1. Molluscan cells maintain constant volume in decreasing salinities by releasing intracellular free amino acids as osmotic solute.

2. During a salinity decrease both osmotic pressure and ion concentrations decline simultaneously. Either condition might initiate the amino acid release.

3. Under constant osmotic conditions a decrease in Na+, K+ or Cl- concentration in the medium surrounding the isolated bivalve heart, did not result in an amino acid efflux.

4. On the other hand, removal of Ca2+ and Mg2+ resulted in a vigorous amino acid efflux which continued until the divalent ion concentration was restored.

5. The hypo-osmotically induced amino acid efflux could be partially blocked by raising the external divalent ion concentration. Similarly, lanthanum proved to be an effective blocking agent, both in low osmotic pressures and in Ca2+- and Mg2+-free SW.

6. These results show that salinity-induced free amino acid regulation is initiated by a decrease in external osmotic pressure.
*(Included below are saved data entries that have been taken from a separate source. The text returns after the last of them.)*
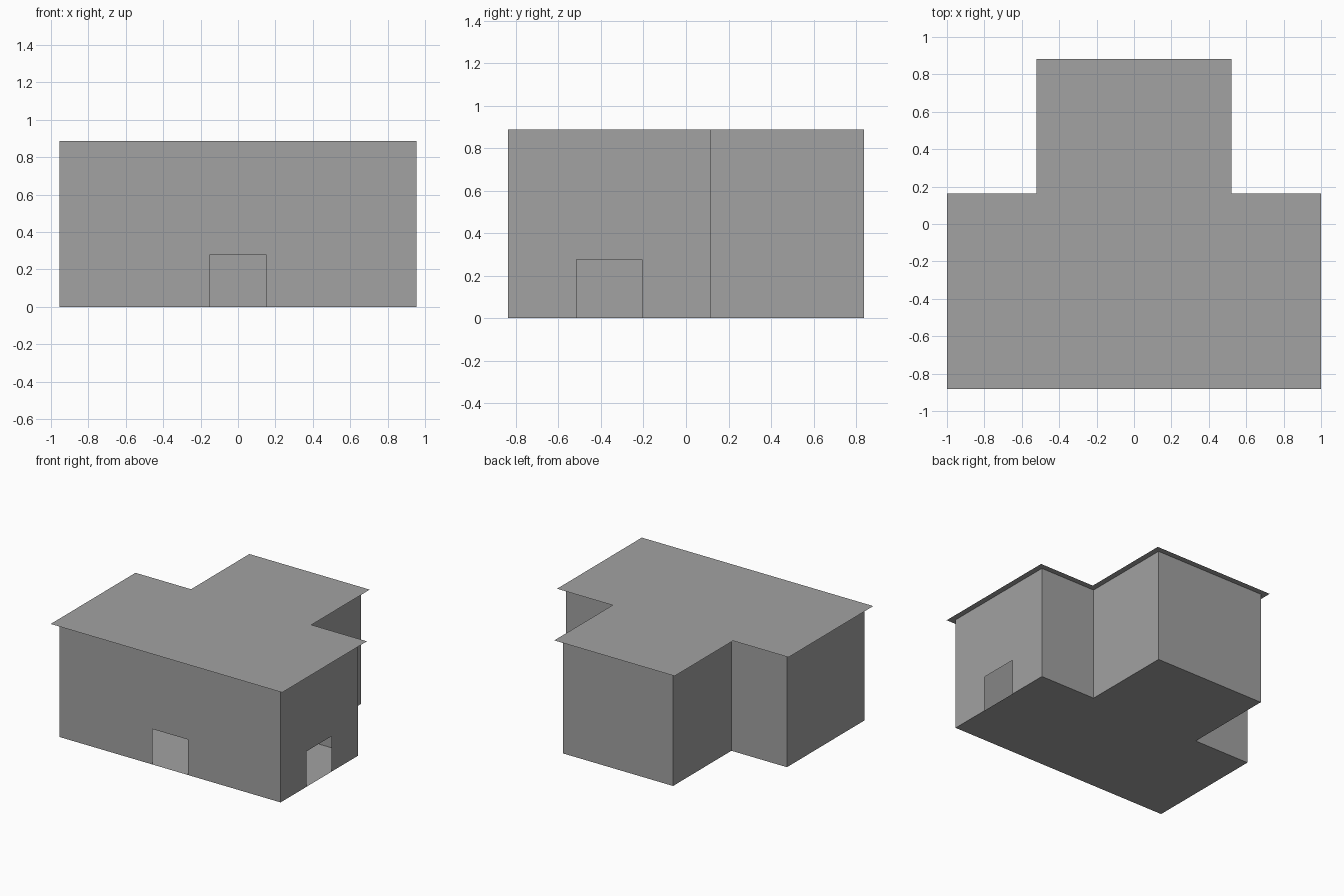
import bpy
import bmesh
from mathutils import Vector

cube = bpy.data.objects.get("Cube")
if cube:
    bpy.data.objects.remove(cube, do_unlink=True)

HEIGHT = 0.888
DOOR_HEIGHT = 0.277
OVERHANG = 0.045

grey = bpy.data.materials.new("plain grey")
grey.use_nodes = True
grey.diffuse_color = (0.36, 0.36, 0.36, 1)
grey.node_tree.nodes["Principled BSDF"].inputs["Base Color"].default_value = grey.diffuse_color


def t_plan(grow=0.0):
    """T-shaped outline, counter-clockwise from the front left corner."""
    wing, stem = 0.955 + grow, 0.475 + grow
    front, step, back = -0.838 - grow, 0.118 + grow, 0.838 + grow
    half = [(wing, front), (wing, step), (stem, step), (stem, back)]
    return [Vector((x, y, 0)) for x, y in half + [(-x, y) for x, y in reversed(half)]]


def make_object(name, polygons):
    bm = bmesh.new()
    for points in polygons:
        bm.faces.new([bm.verts.new(p) for p in points])
    bmesh.ops.remove_doubles(bm, verts=bm.verts, dist=0.0001)
    mesh = bpy.data.meshes.new(name)
    bm.to_mesh(mesh)
    bm.free()
    mesh.materials.append(grey)
    obj = bpy.data.objects.new(name, mesh)
    bpy.context.collection.objects.link(obj)
    return obj


def wall(a, b, door=None):
    """Upright wall from a to b; door gives its two distances from a."""
    up = Vector((0, 0, HEIGHT))
    points = [a]
    if door:
        along = (b - a).normalized()
        lintel = Vector((0, 0, DOOR_HEIGHT))
        near, far = (a + along * d for d in door)
        points += [near, near + lintel, far + lintel, far]
    return points + [b, b + up, a + up]


# Walls, with open doorways in the front and the +x end
plan = t_plan()
doors = {0: (0.322, 0.631), 7: (0.802, 1.108)}
make_object("walls", [wall(plan[i], plan[(i + 1) % len(plan)], doors.get(i))
                      for i in range(len(plan))])

# Floor sheet
make_object("floor", [list(reversed(plan))])

# Thin flat roof with overhanging eaves
make_object("roof", [[p + Vector((0, 0, HEIGHT)) for p in t_plan(OVERHANG)]])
The time course of the efflux is dependent on external divalent ion concentration.

7. Finally, the site of divalent ion action is at the external membrane surface.

8. A hypothetical membrane model is proposed.

Contribution No. 18 from the Tallahassee, Sopchoppy and Gulf Coast Marine Biological Association.